The Euro Working Group gave the green light on Friday for the completion of the third bailout review in principle, but property auctions are still causing concern as they are seen as crucial to determining the course of Greek banks and whether or not a new recapitalization will be required.
Aware of the continued unrest in Greece over foreclosures, the creditors decided to raise the pressure on the government by tying one of the upcoming subtranches to unhindered property auctions.
The senior officials of the eurozone’s finance ministries agreed on Friday in a conference call that 89 out of the 113 prior actions have been implemented, and that the rest will have to be covered before the disbursement of the first subtranche, which is expected by mid-February.
The EWG also decided that the second subtranche will depend on the satisfactory execution of online auctions, as well as adequate progress in the state’s payment of overdue debts to taxpayers and suppliers.
Also on Friday Christine Lagarde, the managing director of the International Monetary Fund, warned Athens that reforms are a process without a finish line and stressed that there remains a lot to be done.
Sources from Athens say that among the review’s milestones that Greece has not yet reached are the approval of the presidential decree for the development at Elliniko as well as certain regulations concerning the application of the clawback mechanism in healthcare and other technical amendments in energy, mining and social security.
A senior Finance Ministry source said the outcome of yesterday’s EWG was “favorable,” adding that it has opened the way for the completion of the third review at Monday’s Eurogroup.

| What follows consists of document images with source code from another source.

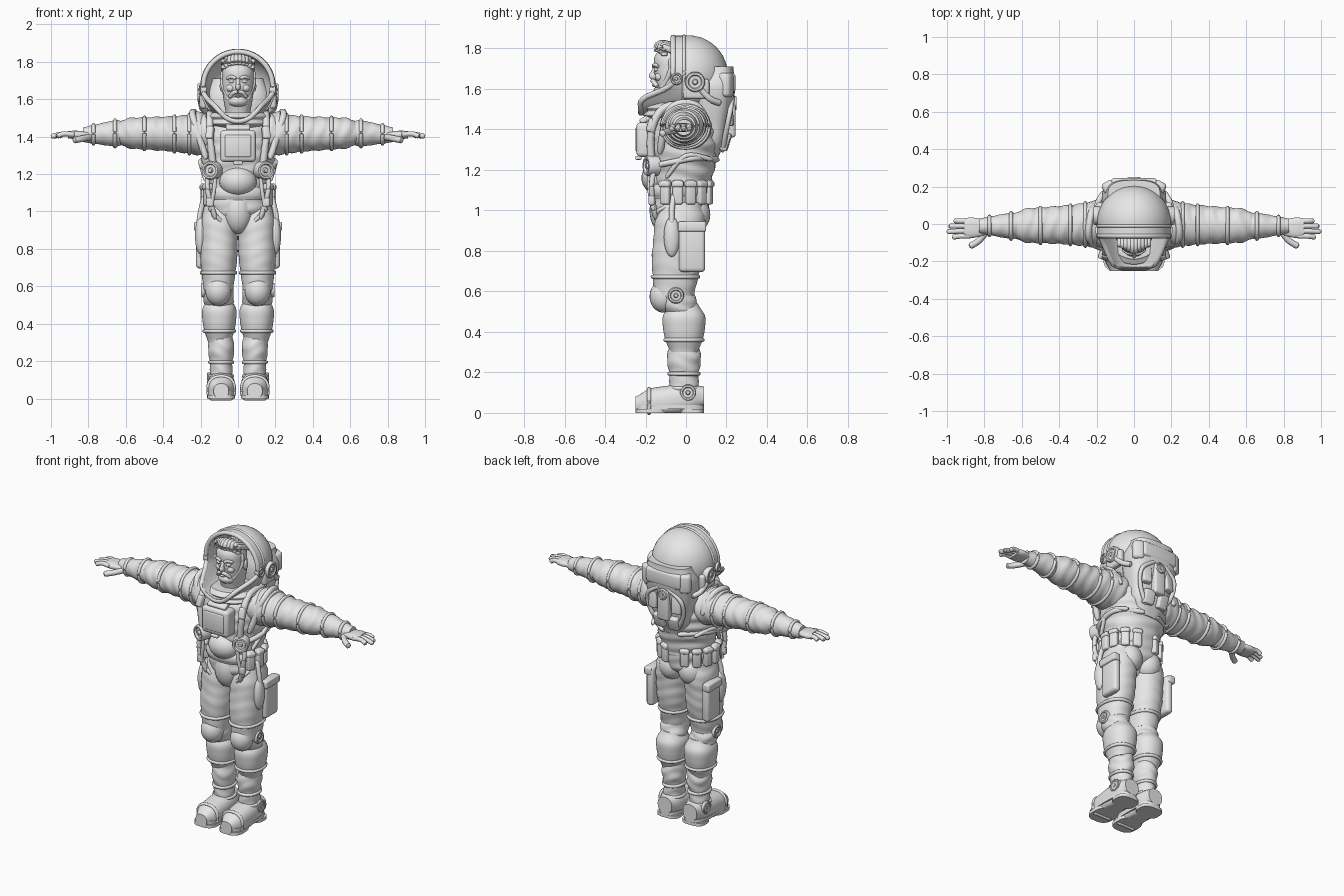
import bpy, bmesh, math
from mathutils import Vector, Matrix, Euler

default_cube = bpy.data.objects.get("Cube")
if default_cube:
    bpy.data.objects.remove(default_cube)

grey = (0.8, 0.8, 0.8, 1)
suit = bpy.data.materials.new("suit_grey")
suit.use_nodes = True
suit.diffuse_color = grey
suit.node_tree.nodes["Principled BSDF"].inputs["Base Color"].default_value = grey


def finish(name, bm, pair):
    """Turn a bmesh into a smooth object; a pair is mirrored to the other side."""
    bmesh.ops.recalc_face_normals(bm, faces=bm.faces)
    mesh = bpy.data.meshes.new(name)
    bm.to_mesh(mesh)
    bm.free()
    mesh.materials.append(suit)
    for polygon in mesh.polygons:
        polygon.use_smooth = True
    mesh.set_sharp_from_angle(angle=math.radians(42))
    part = bpy.data.objects.new(name, mesh)
    bpy.context.collection.objects.link(part)
    if pair:
        part.modifiers.new("mirror", "MIRROR").use_mirror_merge = False


def spline(keys, steps, loop=False):
    count, last, points = len(keys), len(keys) - 1, []
    for i in range(count if loop else last):
        near = [(i + k) % count if loop else min(max(i + k, 0), last) for k in (-1, 0, 1, 2)]
        a, b, c, d = [Vector(keys[k]) for k in near]
        for s in range(steps):
            t = s / steps
            points.append(b + (c - a) * t / 2 + (a - 2.5 * b + 2 * c - d / 2) * t * t
                          + (3 * b - a - 3 * c + d) / 2 * t ** 3)
    return points if loop else points + [Vector(keys[last])]


def skin(name, rings, pair=False, loop=False):
    bm = bmesh.new()
    rows = [[bm.verts.new(point) for point in ring] for ring in rings]
    for low, high in zip(rows, rows[1:] + rows[:1] if loop else rows[1:]):
        for i in range(len(low)):
            bm.faces.new((low[i - 1], low[i], high[i], high[i - 1]))
    if not loop:
        bm.faces.new(rows[0])
        bm.faces.new(rows[-1])
    finish(name, bm, pair)


def circle(count):
    return [(math.cos(math.tau * i / count), math.sin(math.tau * i / count)) for i in range(count)]


def tube(name, points, radius, pair=False, loop=False, steps=6):
    path, rings = spline(points, steps, loop), []
    last = len(path) - 1
    for i, point in enumerate(path):
        before = path[i - 1] if loop or i else point
        after = path[(i + 1) % len(path)] if loop or i < last else point
        turn = (after - before).to_track_quat("Z", "Y")
        r = radius if loop or 0 < i < last else radius / 2
        rings.append([point + turn @ Vector((r * c, r * s, 0)) for c, s in circle(12)])
    skin(name, rings, pair, loop)


def limb(name, start, end, radii, wide=1, deep=1, axis="z", power=2, fold=0, cuffs=(), pair=False):
    """Sweep evenly spaced radii from start to end; cuffs are raised rings at some stations."""
    start, end = Vector(start), Vector(end)
    across = {"x": "yz", "y": "xz", "z": "xy"}[axis]

    def station(t, r, count, ripple):
        centre, ring = start.lerp(end, t), []
        for c, s in circle(count):
            k = r * (abs(c) ** power + abs(s) ** power) ** (-1 / power)
            along = 90 * getattr(centre, axis)
            k *= 1 + ripple * math.sin(along + 4 * c * s) * (1 + s * c * c)
            point = centre.copy()
            setattr(point, across[0], getattr(centre, across[0]) + wide * k * c)
            setattr(point, across[1], getattr(centre, across[1]) + deep * k * s)
            point.z = max(point.z, 0)
            ring.append(point)
        return ring

    samples = [v.x for v in spline([(r, 0) for r in radii], 8)]
    skin(name, [station(i / (len(samples) - 1), r, 40, fold) for i, r in enumerate(samples)], pair)
    for i in cuffs:
        tube(f"{name}_cuff_{i}", station(i / (len(radii) - 1), radii[i], 24, 0), 0.01, pair, loop=True, steps=2)


def ball(name, centre, size, pair=False):
    bm = bmesh.new()
    shape = Matrix.LocRotScale(Vector(centre), None, Vector(size))
    bmesh.ops.create_uvsphere(bm, u_segments=24, v_segments=16, radius=1, matrix=shape)
    finish(name, bm, pair)


def box(name, centre, size, pair=False, turn=(0, 0, 0), bevel=0.01):
    bm = bmesh.new()
    bmesh.ops.create_cube(bm, size=1, matrix=Matrix.Diagonal((*size, 1)))
    bmesh.ops.bevel(bm, geom=bm.edges[:], offset=bevel, segments=3, profile=0.5, affect="EDGES")
    bm.transform(Matrix.LocRotScale(Vector(centre), Euler(turn), None))
    finish(name, bm, pair)


def disc(name, centre, facing, radius, depth, pair=False):
    turn = Vector(facing).to_track_quat("Z", "Y")
    profile = ((1, -.5), (1, .3), (.9, .5), (.7, .5), (.6, .3), (.3, .3), (.2, .5))
    skin(name, [[Vector(centre) + turn @ Vector((radius * f * c, radius * f * s, depth * h))
                 for c, s in circle(28)] for f, h in profile], pair)


# Torso and pelvis
limb("torso", (0, -.03, .9), (0, 0, 1.53), [.06, .15, .16, .17, .19, .2, .19, .13], deep=.88, power=2.2, fold=.02)
ball("pelvis_front", (0, -.1, 1), (.08, .08, .12))
ball("belly_plate", (0, -.14, 1.16), (.1, .08, .08))
ball("buttock", (.07, .04, .98), (.08, .08, .09), pair=True)

# Belt with pouches
limb("belt", (0, -.03, 1.06), (0, -.03, 1.13), [.16, .17, .17, .16], deep=.88, power=2.3)
for i in range(5):
    angle = math.radians(24 * i - 28)
    side, back = math.cos(angle), math.sin(angle)
    box(f"belt_pouch_{i}", (.18 * side, .15 * back - .03, 1.09), (.04, .05, .12), pair=True, turn=(0, 0, angle))
    box(f"pouch_flap_{i}", (.185 * side, .155 * back - .03, 1.13), (.04, .06, .03), pair=True, turn=(0, 0, angle))

# Chest unit and harness
box("chest_box", (0, -.2, 1.35), (.19, .09, .17), bevel=.02)
box("chest_panel", (0, -.24, 1.35), (.14, .02, .12), bevel=.008)
box("chest_bracket", (0, -.2, 1.45), (.13, .06, .03), turn=(.5, 0, 0))
box("chest_latch", (0, -.235, 1.26), (.05, .03, .02), bevel=.006)
tube("harness_strap", [(.13, -.17, 1.22), (.15, -.17, 1.4), (.15, -.1, 1.51), (.15, .05, 1.52)], .02, pair=True)
box("strap_buckle", (.15, -.17, 1.42), (.04, .04, .07), pair=True, turn=(-.3, 0, .3))
disc("chest_valve", (.14, -.17, 1.22), (.4, -1, 0), radius=.05, depth=.06, pair=True)
tube("valve_hose", [(.16, -.16, 1.2), (.16, -.17, 1.1), (.12, -.15, .96)], .014, pair=True)
tube("waist_hose", [(.12, -.18, 1.2), (.13, -.18, 1.1), (.15, -.16, 1)], .011, pair=True)
box("hose_clip", (.15, -.17, 1.05), (.04, .03, .05), pair=True)
tube("side_seam", [(.17, -.1, 1.16), (.2, 0, 1.27), (.15, .13, 1.25)], .012, pair=True)
tube("groin_seam", [(.16, -.07, 1.03), (.12, -.15, .98), (.02, -.1, .87)], .011, pair=True)

# Legs
limb("thigh", (.1, -.02, 1.04), (.105, -.06, .58), [.08, .1, .1, .1, .09, .08], deep=1.25, power=2.2, fold=.01,
     cuffs=(4,), pair=True)
limb("knee_joint", (.11, -.07, .64), (.1, -.01, .46), [.07, .08, .08, .06], deep=1.15, fold=.03, pair=True)
ball("knee_pad", (.105, -.11, .575), (.07, .07, .08), pair=True)
disc("knee_side_disc", (.18, -.05, .58), (1, 0, 0), radius=.04, depth=.03, pair=True)
limb("calf", (.1, -.01, .54), (.1, -.01, .3), [.06, .09, .09, .08, .06], deep=1.15, power=2.2, cuffs=(3,), pair=True)
limb("ankle", (.09, -.01, .34), (.09, -.01, .12), [.06, .07, .06, .06], deep=1.2, fold=.03, cuffs=(2, 3), pair=True)
box("thigh_pocket", (.2, .03, .82), (.05, .13, .25), pair=True, bevel=.02)
box("pocket_flap", (.21, .03, .92), (.05, .14, .05), pair=True)
ball("thigh_holster", (.2, -.07, .87), (.03, .04, .1), pair=True)
tube("holster_strap", [(.18, -.06, 1.08), (.2, -.07, 1), (.21, -.07, .93)], .014, pair=True)

# Boots with a stepped sole
limb("boot", (.09, .09, .08), (.09, -.25, .04), [.05, .07, .075, .075, .07, .04], axis="y", power=2.4, cuffs=(4,),
     pair=True)
for name, y, length, low, high in (("midsole", -.08, .17, .02, .04), ("heel", .03, .06, 0, .02), ("tread", -.17, .08, 0, .02)):
    limb(name, (.09, y, low), (.09, y, high), [length, length], wide=.075 / length, power=3, pair=True)
disc("boot_disc", (.155, .01, .1), (1, 0, 0), radius=.04, depth=.02, pair=True)

# Arms
limb("sleeve", (.1, 0, 1.41), (.66, -.01, 1.42), [.11, .125, .115, .105, .1, .095, .09, .06], deep=.9, axis="x",
     fold=.03, cuffs=(2, 3, 5), pair=True)
ball("shoulder", (.22, 0, 1.42), (.09, .12, .115), pair=True)
limb("glove_cuff", (.6, -.01, 1.42), (.83, -.01, 1.41), [.06, .07, .06, .05, .04], axis="x", fold=.02, cuffs=(1, 3),
     pair=True)
tube("shoulder_fold", [(.17, -.13, 1.28), (.24, -.08, 1.5), (.23, .05, 1.52), (.2, .12, 1.4)], .018, pair=True)

# Hands
limb("palm", (.8, -.02, 1.41), (.91, -.02, 1.41), [.04, .05, .055, .05], deep=.4, axis="x", power=2.5, pair=True)
for finger, tip in enumerate((.97, 1, .99, .96)):
    y = .027 * finger - .065
    tube(f"finger_{finger}", [(.87, y, 1.41), (.93, y, 1.415), (tip, y * 1.1, 1.4)], .0135, pair=True)
tube("thumb", [(.78, -.03, 1.4), (.83, -.09, 1.39), (.88, -.12, 1.38)], .017, pair=True)


# Helmet shell, open at the front with a projecting chin
def helmet_ring(size, back, front):
    ring = []
    for c, s in circle(64):
        t = min(max(-2 * s - .4, 0), 1)
        chin = t * t * (3 - 2 * t)
        ring.append((size * c * (1 - chin * front / 4), .01 + back - front * (.075 + .165 * chin), 1.668 + size * s))
    return ring


def dome(radius):
    angles = [.02 + .155 * i for i in range(11)]
    return [helmet_ring(radius * math.sin(a), radius * math.cos(a), 0) for a in angles]


outside, inside = dome(.197), dome(.172)[::-1]
front_steps = (.2, .4, .6, .8, 1)
lip = [helmet_ring(.195, 0, f) for f in front_steps] + [helmet_ring(.172, 0, f) for f in front_steps[::-1]]
skin("helmet", outside + lip + inside)
tube("helmet_rim", helmet_ring(.186, 0, .97)[::2], .014, loop=True, steps=2)
tube("helmet_band", [(x, y - .02, z) for x, y, z in helmet_ring(.193, 0, 0)], .009, loop=True, steps=1)
disc("ear_disc", (.2, .045, 1.635), (1, 0, 0), radius=.05, depth=.035, pair=True)
disc("small_ear_disc", (.19, -.045, 1.65), (1, -.2, 0), radius=.03, depth=.03, pair=True)
box("ear_mount", (.185, .05, 1.6), (.04, .13, .1), pair=True, bevel=.015)
tube("ear_hose", [(.2, .07, 1.6), (.19, .12, 1.55), (.16, .17, 1.53)], .016, pair=True)
limb("neck_ring", (0, -.02, 1.45), (0, -.03, 1.53), [.15, .18, .17, .18, .15], deep=1.05)

# Head, hair and beard
limb("head", (0, -.05, 1.46), (0, -.07, 1.82), [.07, .065, .075, .083, .085, .08, .04], deep=1.1, power=2.2)
ball("nose", (0, -.16, 1.665), (.014, .024, .02))
tube("nose_bridge", [(0, -.15, 1.71), (0, -.17, 1.665)], .011)
ball("eye", (.034, -.145, 1.695), (.017, .014, .01), pair=True)
tube("eyebrow", [(.01, -.16, 1.71), (.035, -.155, 1.72), (.06, -.135, 1.71)], .009, pair=True)
ball("cheek", (.04, -.13, 1.66), (.024, .024, .022), pair=True)
tube("moustache", [(0, -.165, 1.64), (.025, -.16, 1.635), (.045, -.14, 1.61)], .011, pair=True)
ball("lower_lip", (0, -.155, 1.617), (.02, .012, .007))
ball("beard", (0, -.11, 1.59), (.056, .05, .034))
ball("ear", (.086, -.045, 1.67), (.012, .02, .03), pair=True)
tube("sideburn", [(.08, -.075, 1.75), (.083, -.08, 1.68), (.045, -.125, 1.59)], .012, pair=True)
for i in range(5):
    x = .008 + .017 * i
    top = 1.825 - 4 * x * x
    brow = x / 2 - .145
    tube(f"hair_lock_{i}", [(x, brow, top - .04), (x, brow, top - .01), (x, -.1, top), (x, .02, top - .05)], .016, pair=True)

# Backpack
limb("backpack", (0, .11, 1.24), (0, .15, 1.71), [.07, .12, .14, .16, .17, .14], deep=.6, power=3)
box("pack_crossbar", (0, .21, 1.63), (.25, .07, .1), bevel=.02)
box("pack_spine", (0, .22, 1.46), (.08, .05, .2), bevel=.015)
box("pack_side_block", (.13, .19, 1.62), (.07, .08, .12), pair=True, turn=(0, 0, -.5), bevel=.02)
box("pack_module", (.08, .2, 1.47), (.06, .06, .11), pair=True, turn=(.1, 0, -.2))
box("pack_lower_module", (.05, .19, 1.34), (.07, .05, .09), pair=True, turn=(-.3, 0, -.1))
disc("pack_cap", (0, .24, 1.53), (0, 1, 0), radius=.035, depth=.02)
tube("pack_hose", [(.03, .23, 1.57), (.12, .22, 1.5), (.12, .2, 1.4), (.06, .18, 1.29)], .013, pair=True)
tube("pack_strap", [(.05, .16, 1.25), (.18, .06, 1.26), (.19, -.06, 1.24), (.15, -.16, 1.22)], .015, pair=True)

The installment to follow the completion of the third review is expected to reach up to 6.7 billion euros. This is 1.9 billion euros more than the country’s loan needs and the scheduled payments of expired debts, according to the same ministry source. This 1.9 billion will be used as a cash buffer ahead of Greece’s full return to the money markets later this year.